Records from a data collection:
***
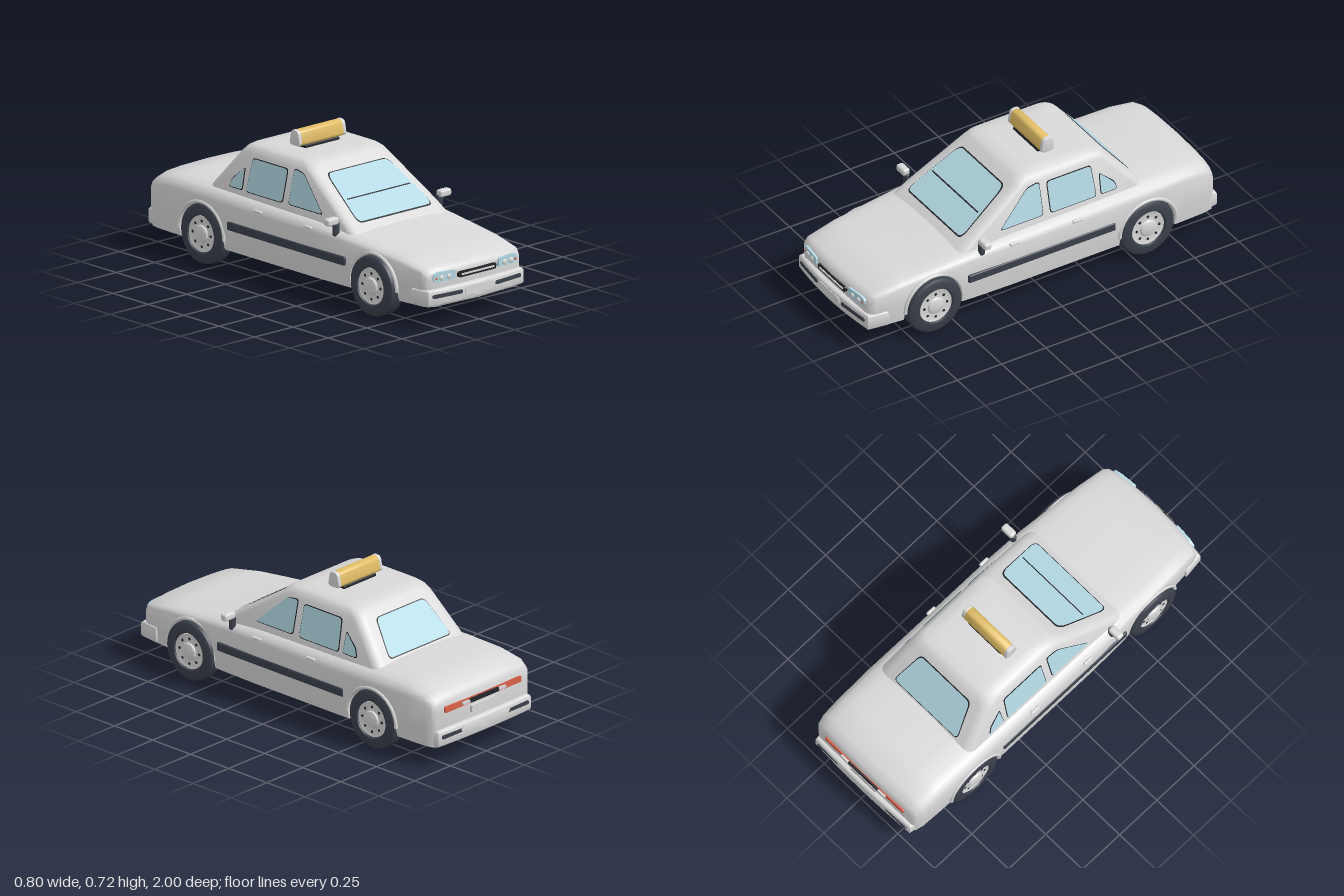
import * as THREE from 'three';
import { toCreasedNormals } from 'three/addons/utils/BufferGeometryUtils.js';
import { RoundedBoxGeometry } from 'three/addons/geometries/RoundedBoxGeometry.js';

const mat = (name, color, side = THREE.FrontSide) => {
  const m = new THREE.MeshStandardMaterial({ color, side });
  m.name = name;
  return m;
};
const paint = mat('light grey paint', 0xd8d8d8);
const glass = mat('pale blue glass', 0xb2d8e3, THREE.DoubleSide);
const rubber = mat('dark slate rubber', 0x3b404b);
const trim = mat('black trim', 0x24262b, THREE.DoubleSide);
const yellow = mat('amber sign', 0xe2be66);
const red = mat('red lamp', 0xd9604a);

const WHEELS = [0.62, -0.58], AXLE = 0.15, ARCH = 0.157, BASE = 0.105;

function add(parent, name, geometry, material, x = 0, y = 0, z = 0) {
  const m = new THREE.Mesh(geometry, material);
  m.name = name;
  m.position.set(x, y, z);
  parent.add(m);
  return m;
}
const rbox = (w, h, d, r) => new RoundedBoxGeometry(w, h, d, 3, r);

// Skin through equal-length rings, capped at both ends
function loft(rings, crease) {
  const n = rings[0].length, pos = rings.flat(2), index = [];
  for (let i = 0; i < rings.length - 1; i++)
    for (let j = 0; j < n; j++) {
      const k = (j + 1) % n, a = i * n + j, b = i * n + k, c = b + n, d = a + n;
      index.push(a, c, b, a, d, c);
    }
  [0, rings.length - 1].forEach((i, end) => {
    const centre = pos.length / 3;
    for (let k = 0; k < 3; k++) pos.push(rings[i].reduce((s, p) => s + p[k], 0) / n);
    for (let j = 0; j < n; j++) {
      const a = i * n + j, b = i * n + (j + 1) % n;
      index.push(centre, ...(end ? [b, a] : [a, b]));
    }
  });
  const g = new THREE.BufferGeometry();
  g.setAttribute('position', new THREE.Float32BufferAttribute(pos, 3));
  g.setIndex(index);
  return toCreasedNormals(g, crease);
}

// Polygon with rounded corners
function roundShape(pts, r) {
  const s = new THREE.Shape(), v = pts.map(p => new THREE.Vector2(...p));
  v.forEach((p, i) => {
    const toward = q => p.clone().add(q.clone().sub(p).setLength(Math.min(r, q.distanceTo(p) * 0.49)));
    const a = toward(v[(i + v.length - 1) % v.length]), b = toward(v[(i + 1) % v.length]);
    i ? s.lineTo(a.x, a.y) : s.moveTo(a.x, a.y);
    s.quadraticCurveTo(p.x, p.y, b.x, b.y);
  });
  s.closePath();
  return s;
}
const rect = (x0, x1, y0, y1) => [[x0, y0], [x1, y0], [x1, y1], [x0, y1]];

function warp(g, f) {
  const p = g.attributes.position;
  for (let i = 0; i < p.count; i++) p.setXYZ(i, ...f(p.getX(i), p.getY(i), p.getZ(i)));
  g.computeVertexNormals();
  return g;
}

// Body station: [z, half width, centre height, shoulder drop]
const STATIONS = [
  [-0.98, 0.315, 0.33, 0.05], [-0.965, 0.335, 0.355, 0.05], [-0.92, 0.345, 0.385, 0.06],
  [-0.8, 0.35, 0.402, 0.065], [-0.58, 0.355, 0.405, 0.07], [-0.3, 0.355, 0.4, 0.07],
  [0.2, 0.355, 0.39, 0.06], [0.4, 0.35, 0.372, 0.045], [0.62, 0.335, 0.346, 0.033],
  [0.78, 0.325, 0.33, 0.033], [0.95, 0.31, 0.302, 0.03], [0.975, 0.3, 0.285, 0.033], [0.985, 0.275, 0.265, 0.03]];

function stationAt(z) {
  let i = 0;
  while (i < STATIONS.length - 2 && z > STATIONS[i + 1][0]) i++;
  const a = STATIONS[i], b = STATIONS[i + 1], t = (z - a[0]) / (b[0] - a[0]);
  return a.map((v, k) => v + (b[k] - v) * t);
}

function bodyGeometry() {
  const zs = STATIONS.map(s => s[0]);
  for (const c of WHEELS) {
    for (let i = 0; i <= 16; i++) zs.push(c + (ARCH - 1e-5) * Math.cos(i * Math.PI / 16));
    zs.push(c + ARCH + 0.0005, c - ARCH - 0.0005);
  }
  const sorted = [...new Set(zs)].sort((a, b) => a - b);
  return loft(sorted.map(z => {
    const [, w, top, drop] = stationAt(z);
    const c = WHEELS.find(q => Math.abs(z - q) < ARCH);
    const low = c === undefined ? BASE : AXLE + Math.sqrt(ARCH ** 2 - (z - c) ** 2);
    const half = [[0.5 * w, top - 0.04 * drop], [0.78 * w, top - 0.14 * drop], [0.9 * w, top - 0.32 * drop],
      [0.97 * w, top - 0.6 * drop], [w, top - drop], [w, Math.max(0.2, low)],
      [low > 0.14 ? w : 0.97 * w, low], [0.25, low], [0.25, BASE]];
    const ring = [[0, top], ...half, [0, BASE], ...half.map(([x, y]) => [-x, y]).reverse()];
    // ends bow outward in plan
    const f = THREE.MathUtils.clamp((z - 0.8) / 0.18, 0, 1), r = THREE.MathUtils.clamp((-z - 0.8) / 0.18, 0, 1);
    return ring.map(([x, y]) => [x, y, z + x * x * (0.1 * r - 0.25 * f)]);
  }), 0.7);
}

// Cabin level: [y, half width, front z, rear z, corner radius]
function cabinGeometry() {
  const levels = [[0.34, 0.315, 0.48, -0.62, 0.05], [0.4, 0.305, 0.4, -0.575, 0.05], [0.585, 0.262, 0.115, -0.42, 0.05],
    [0.612, 0.25, 0.088, -0.398, 0.06], [0.627, 0.233, 0.062, -0.372, 0.06], [0.632, 0.18, 0, -0.31, 0.05]];
  return loft(levels.map(([y, w, zf, zr, r]) => {
    const ring = [];
    [[1, zf - r], [-1, zf - r], [-1, zr + r], [1, zr + r]].forEach(([s, cz], q) => {
      for (let i = 0; i <= 5; i++) {
        const a = (q + i / 5) * Math.PI / 2;
        ring.push([s * (w - r) + r * Math.cos(a), y, cz + r * Math.sin(a)]);
      }
    });
    return ring;
  }), 0.75);
}

function addWindows(g) {
  const t = y => (y - 0.4) / 0.185;
  const front = o => (x, y) => [x, y + o * 0.84, 0.4 - 0.285 * t(y) + o * 0.54];
  const rear = o => (x, y) => [x, y + o * 0.64, -0.575 + 0.155 * t(y) - o * 0.77];
  const side = s => o => (z, y) => [s * (0.305 - 0.043 * t(y) + o), y + o * 0.23, z];
  const pane = (name, pts, r, place) => {
    const c = pts.reduce((a, p) => [a[0] + p[0] / pts.length, a[1] + p[1] / pts.length], [0, 0]);
    const grown = pts.map(p => p.map((v, k) => v + Math.sign(v - c[k]) * 0.004));
    add(g, name + 'Seal', warp(new THREE.ShapeGeometry(roundShape(grown, r)), place(0.002)), trim);
    add(g, name, warp(new THREE.ShapeGeometry(roundShape(pts, r)), place(0.005)), glass);
  };
  pane('windscreen', [[-0.24, 0.397], [0.24, 0.397], [0.195, 0.572], [-0.195, 0.572]], 0.03, front);
  pane('rearWindow', [[-0.212, 0.415], [0.212, 0.415], [0.165, 0.572], [-0.165, 0.572]], 0.025, rear);
  add(g, 'wiperLine', warp(new THREE.ShapeGeometry(roundShape(rect(-0.205, 0.205, 0.473, 0.477), 0.001)), front(0.008)), trim);
  for (const s of [1, -1]) {
    pane('frontDoorWindow', [[0.225, 0.412], [-0.015, 0.412], [-0.015, 0.58], [0.055, 0.57]], 0.02, side(s));
    pane('rearDoorWindow', [[-0.06, 0.41], [-0.315, 0.41], [-0.305, 0.568], [-0.06, 0.568]], 0.02, side(s));
    pane('quarterWindow', [[-0.345, 0.412], [-0.435, 0.412], [-0.42, 0.45], [-0.35, 0.515]], 0.015, side(s));
  }
}

// Slab on a bowed end face, its outer side at z = face - bow * x * x
function slab(g, name, material, pts, r, face, bow, depth = 0.03) {
  const geo = new THREE.ExtrudeGeometry(roundShape(pts, r), { depth, bevelEnabled: false, curveSegments: 5 });
  return add(g, name, warp(geo, (x, y, z) => [x, y, z - depth + face - bow * x * x]), material);
}

function addBumper(g, w, bow, back) {
  const pts = [[-w, back], [w, back]];
  for (let i = 0; i <= 12; i++) {
    const x = (w - 0.012) * (1 - i / 6);
    pts.push([x, 0.985 - bow * x * x]);
  }
  const geo = new THREE.ExtrudeGeometry(new THREE.Shape(pts.map(p => new THREE.Vector2(p[0], -p[1])).reverse()),
    { depth: 0.05, bevelSize: 0.015, bevelThickness: 0.017, bevelSegments: 4 });
  add(g, 'bumper', toCreasedNormals(geo.rotateX(-Math.PI / 2), 0.7), paint, 0, 0.125, 0);
}

function addNose(g) {
  addBumper(g, 0.308, 0.25, 0.88);
  slab(g, 'grille', trim, rect(-0.122, 0.122, 0.226, 0.256), 0.014, 0.992, 0.25);
  slab(g, 'grilleBar', paint, rect(-0.105, 0.105, 0.237, 0.245), 0.003, 0.996, 0.25);
  slab(g, 'numberPlate', paint, rect(-0.087, 0.087, 0.14, 0.177), 0.01, 1.004, 0.25);
  for (const s of [1, -1]) {
    const mx = pts => pts.map(([x, y]) => [s * x, y]);
    slab(g, 'headlight', glass, mx([[0.14, 0.228], [0.26, 0.224], [0.273, 0.24], [0.27, 0.265], [0.24, 0.274], [0.14, 0.272]]), 0.012, 0.991, 0.25, 0.04);
    slab(g, 'bumperStrip', rubber, mx(rect(0.107, 0.285, 0.15, 0.169)), 0.009, 1.005, 0.25);
    for (const [x, r, m] of [[0.18, 0.014, paint], [0.225, 0.014, paint], [0.255, 0.007, red]])
      add(g, 'lamp', new THREE.SphereGeometry(r, 16, 10).scale(1, 1, 0.5), m, s * x, 0.245, 0.992 - 0.25 * x * x);
  }
}

function addTail(g) {
  addBumper(g, 0.32, 0.1, 0.89);
  slab(g, 'tailLights', red, rect(-0.265, 0.265, 0.272, 0.303), 0.008, 0.988, 0.1);
  slab(g, 'tailPanel', trim, rect(-0.1, 0.1, 0.277, 0.298), 0.006, 0.991, 0.1);
  slab(g, 'numberPlate', paint, rect(-0.085, 0.085, 0.22, 0.258), 0.01, 0.988, 0.1);
  slab(g, 'bumperStrip', rubber, rect(-0.3, 0.3, 0.15, 0.169), 0.009, 1.006, 0.1);
  for (const s of [1, -1])
    slab(g, 'reverseLight', paint, rect(0.1, 0.15, 0.28, 0.295).map(([x, y]) => [s * x, y]), 0.005, 0.992, 0.1);
}

const spin = pts => toCreasedNormals(new THREE.LatheGeometry(pts.map(p => new THREE.Vector2(...p)), 36), 0.6).rotateZ(-Math.PI / 2);

function makeWheel() {
  const g = new THREE.Group();
  g.name = 'wheel';
  add(g, 'tyre', spin([[0, -0.035], [0.08, -0.045], [0.132, -0.045], [0.146, -0.036], [0.15, -0.02], [0.15, 0.02],
    [0.146, 0.036], [0.132, 0.045], [0.096, 0.045], [0.088, 0.028]]), rubber);
  add(g, 'rim', spin([[0.091, 0.028], [0.089, 0.038], [0.08, 0.034], [0.045, 0.036], [0.04, 0.044], [0.03, 0.048], [0, 0.049]]), paint);
  for (let i = 0; i < 8; i++) {
    const a = i * Math.PI / 4;
    add(g, 'rimHole', new THREE.CylinderGeometry(0.007, 0.007, 0.004, 10).rotateZ(Math.PI / 2), trim, 0.035, 0.064 * Math.cos(a), 0.064 * Math.sin(a));
  }
  return g;
}

function addRoofSign(g) {
  const bar = (name, m, x, len, grow) => {
    const s = roundShape([[-0.034 - grow, 0], [0.034 + grow, 0], [0.02 + grow, 0.07 + grow], [-0.02 - grow, 0.07 + grow]], 0.018);
    const geo = new THREE.ExtrudeGeometry(s, { depth: len - 0.012, bevelSize: 0.004, bevelThickness: 0.006, bevelSegments: 3 });
    geo.translate(0, 0, -(len - 0.012) / 2).rotateY(Math.PI / 2);
    add(g, name, toCreasedNormals(geo, 0.7), m, x, 0.649, -0.14);
  };
  bar('signLens', yellow, 0, 0.275, 0);
  for (const s of [1, -1]) bar('signEnd', paint, s * 0.143, 0.02, 0.001);
  add(g, 'signBase', rbox(0.225, 0.022, 0.065, 0.008), trim, 0, 0.637, -0.14);
}

export function createModel() {
  const car = new THREE.Group();
  car.name = 'taxi';
  add(car, 'body', bodyGeometry(), paint);
  add(car, 'cabin', cabinGeometry(), paint);
  add(car, 'floorPan', new THREE.BoxGeometry(0.49, 0.03, 1.5), trim, 0, 0.101, 0.02);
  addWindows(car);
  const nose = new THREE.Group(), tail = new THREE.Group();
  nose.name = 'nose';
  tail.name = 'tail';
  addNose(nose);
  addTail(tail);
  tail.rotation.y = Math.PI;
  car.add(nose, tail);
  addRoofSign(car);

  for (const s of [1, -1]) {
    add(car, 'rubStrip', rbox(0.022, 0.045, 0.83, 0.009), rubber, s * 0.35, 0.233, 0.02);
    for (const z of [0.175, -0.18]) add(car, 'doorHandle', rbox(0.016, 0.015, 0.055, 0.006), paint, s * 0.354, 0.347, z);
    // door mirror on its stalk
    add(car, 'mirror', rbox(0.072, 0.037, 0.04, 0.012), paint, s * 0.365, 0.417, 0.352);
    add(car, 'mirrorArm', rbox(0.034, 0.072, 0.025, 0.01), rubber, s * 0.336, 0.375, 0.352);
    for (const z of WHEELS) {
      const wheel = makeWheel();
      wheel.position.set(s * 0.315, AXLE, z);
      if (s < 0) wheel.rotation.y = Math.PI;
      car.add(wheel);
      // raised arch lip
      const lip = new THREE.TorusGeometry(ARCH + 0.003, 0.009, 8, 28, Math.PI).rotateY(Math.PI / 2);
      add(car, 'archLip', lip, paint, s * (stationAt(z)[1] - 0.002), AXLE, z);
    }
  }
  return car;
}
***
- TASK BRIEF:
The word "warp" appears in how many lines of the records? Give the number only.

- SOLUTION TO THIS TASK:
5